Caitlin squeezed my hand and said, “I want to hear it all, Sharon, but only if you are OK telling me. I know how hard it can be to have someone asking questions about stuff you really want to keep locked up in a box right at the back of your mind. Tell me what you want to and no more – although you know I’ll be killing myself not to ask lots of questions.”
We looked at each other and smiled. Somehow all the time and the hurt, the waiting and the hoping all dropped away and we were an ill-matched pair of girls, who somehow liked each other and trusted each other. So I drew breath to start my story, but not before Caitlin had said, “Start at the beginning, Sharon. Where were you born? What about your family? How did you come to be at The Haven?” – just to prove that some things never change and she couldn’t stop herself poking her nose in other people’s business.
“Well”, I said. “I don’t have much of a family. My mother fell for me when she was fifteen. She never would say who my father was, but there were always hints that he was some rich geezer, because there was always enough money for me to have what all the other kids had, and more, which my Nan and Grandad who brought me up could never have afforded. People thought Mum was my aunty and nobody ever told them any different. They never told me either. I called them Mum and Dad, and Nan and Grandad just took the joking when people said they had waited a long time, or there was a big gap before they remembered how to do it again.
“When I was about ten, Mum met this bloke, Jimmy, and after a bit they got married and moved away because of his new job. Since neither him or me got told who I was, I stayed with Nan and Grandad. That was OK for me, although there was less money because Mum wasn’t bringing her money in and I think my real dad was less keen to pay up as well, once she was married.
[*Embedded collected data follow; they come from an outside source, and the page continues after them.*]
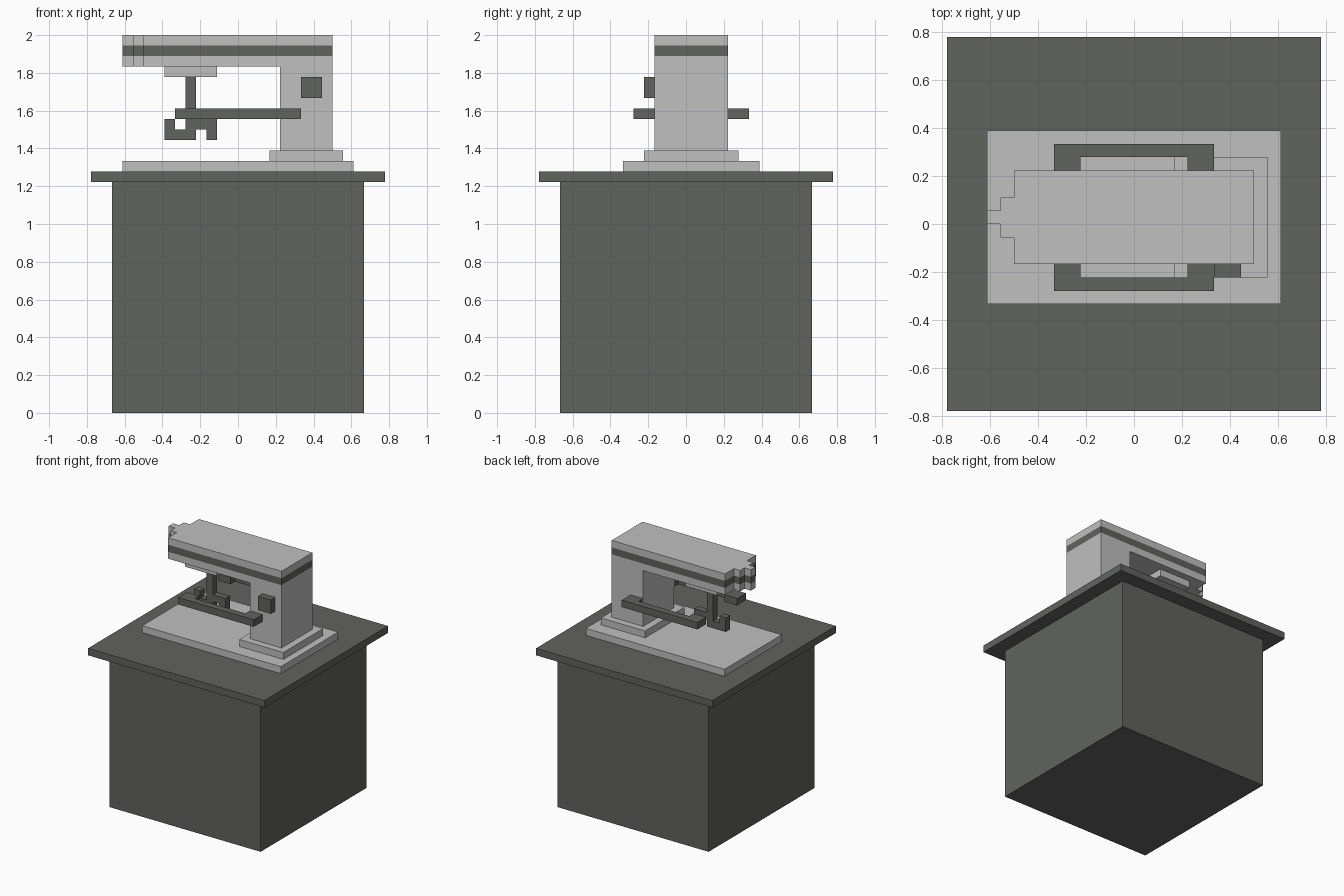
import bpy
import bmesh
from mathutils import Vector

U = 1 / 18  # the whole machine sits on a block grid of this size

cube = bpy.data.objects.get("Cube")
if cube:
    bpy.data.objects.remove(cube, do_unlink=True)


def material(name, colour):
    mat = bpy.data.materials.new(name)
    mat.use_nodes = True
    mat.diffuse_color = colour
    mat.node_tree.nodes["Principled BSDF"].inputs["Base Color"].default_value = colour
    return mat


DARK = material("dark grey", (0.12, 0.125, 0.114, 1))
LIGHT = material("light grey", (0.525, 0.525, 0.525, 1))


def prism(name, outline, levels, mats, upright=False):
    """Extrude an outline through levels; mats gives one material per layer.
    Flat outlines are x, y and rise in z; upright ones are x, z and run in y."""
    def place(p, h):
        return Vector((p[0], h, p[1]) if upright else (p[0], p[1], h)) * U

    slots = list(dict.fromkeys(mats))
    bm = bmesh.new()
    rings = [[bm.verts.new(place(p, h)) for p in outline] for h in levels]
    bm.faces.new(rings[0]).material_index = slots.index(mats[0])
    bm.faces.new(rings[-1]).material_index = slots.index(mats[-1])
    count = len(outline)
    for lower, upper, mat in zip(rings, rings[1:], mats):
        for i in range(count):
            j = (i + 1) % count
            face = bm.faces.new((lower[i], lower[j], upper[j], upper[i]))
            face.material_index = slots.index(mat)
    bmesh.ops.recalc_face_normals(bm, faces=bm.faces)
    mesh = bpy.data.meshes.new(name)
    bm.to_mesh(mesh)
    bm.free()
    for mat in slots:
        mesh.materials.append(mat)
    obj = bpy.data.objects.new(name, mesh)
    bpy.context.collection.objects.link(obj)
    return obj


def box(name, x, y, z, mat):
    corners = [(x[0], y[0]), (x[1], y[0]), (x[1], y[1]), (x[0], y[1])]
    return prism(name, corners, z, [mat])


# Cabinet and table
box("cabinet", (-12, 12), (-12, 12), (0, 22), DARK)
box("table_top", (-14, 14), (-14, 14), (22, 23), DARK)

# Machine bed, column and presser housing
box("bed_plate", (-11, 11), (-6, 7), (23, 24), LIGHT)
box("column_foot", (3, 10), (-4, 5), (24, 25), LIGHT)
box("column", (4, 9), (-3, 4), (25, 33), LIGHT)
box("presser_housing", (-7, -2), (-2, 3), (32, 33), LIGHT)
box("control_knob", (6, 8), (-4, -3), (30, 32), DARK)

# Arm with stepped nose and a dark band around it
arm = [(9, -3), (9, 4), (-9, 4), (-9, 2), (-10, 2), (-10, 1),
       (-11, 1), (-11, 0), (-10, 0), (-10, -1), (-9, -1), (-9, -3)]
prism("arm", arm, (33, 34, 35, 36), [LIGHT, DARK, LIGHT])

# Needle bar and presser foot in one silhouette
foot = [(-7, 26), (-4, 26), (-4, 27), (-3, 27), (-3, 26), (-2, 26), (-2, 28),
        (-4, 28), (-4, 32), (-5, 32), (-5, 27), (-6, 27), (-6, 28), (-7, 28)]
prism("needle_and_foot", foot, (0, 1), [DARK], upright=True)

# Guard rails, mirrored about the middle of the arm
rail = [(-6, -5), (6, -5), (6, -3), (4, -3), (4, -4), (-4, -4), (-4, -3), (-6, -3)]
prism("front_rail", rail, (28, 29), [DARK])
prism("back_rail", [(x, 1 - y) for x, y in rail], (28, 29), [DARK])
“Then Grandad had an accident in his car and had to stop working. Nan decided that she couldn’t look after me and him and couldn’t afford the kinds of things I wanted either. So Mum and her bloke Jimmy were asked to come over and “discuss the future”. Pity Nan didn’t hint what it would be about before she got them there. Poor Jimmy looked as if the roof had dropped in on his head. Suddenly his sweet little Rosie wasn’t quite so sweet, and his awkward pre-teenage niece Sharon was his step-daughter and just about to have her gear packed up and moved in to their expensive little riverside apartment. You could see he was less than thrilled and I don’t really blame him now, although at the time I hated him for it.
“I just went numb. The three people I had loved most in the world had lied to me for twelve years. Everything in my life changed in that short time it took Nan to say, ‘Rose you must take responsibility for your daughter yourself’. “When I understood what it meant, I drew breath to shout and rant and scream. But nothing came out. I just sat there and they all talked over my head, some of it about me. But not one of them talked to me.
“Anyway, it was obvious there wasn’t much choice, so after a very uncomfortable ham salad tea, (Nan’s speciality for important events), I was squashed into his high performance car, surrounded by my life in bags and carriers. It was as if Nan thought if I left anything at hers I might come back for it.”
I went to look out of the window, because sitting looking at Caitlin made it too hard to say what I was going to say. I had never said it out loud to anyone and even when I thought about it in my own head I shut it out as quickly as I could.
“You know, Caitlin, when she shut the car door and turned so quickly to go back inside the house, I suddenly realised that my Nan didn’t really love me. She and Grandad had put up with me because they felt they had to. She was big into church and would not let my Mum have an abortion. Then they couldn’t let the social in to get me adopted, because that would have meant people knowing that their Rosie was less than perfect. So they put up with me.
“Oh, they weren’t cruel or unkind. But that day, when she shut the car door and was up the path and in the house with the front door closed before we were out of the street, I started to understand things. They had looked after me out of duty, not because they cared about me. Just like some of the staff at The Haven – you know what I mean. She went indoors and shut me out. You saw them making up your bed for somebody else while you were still there. Duty done. Move out. Move on. No time to worry about feelings. Too painful”.
Suddenly I felt very tired. Caitlin was at my side. “Come and sit down, you poor thing. You must be drained. We’ll have some supper and talk about something else for a bit.”
So we worked side by side in the little kitchen. I tried to keep off the wine Caitlin had opened. I didn’t want her to know that with me one drink followed another until I couldn’t remember. While we ate we tried to talk about other things, but I knew Caitlin really wanted me to carry on with my sad tale.
You can find the next episode in Sharon’s story on this page.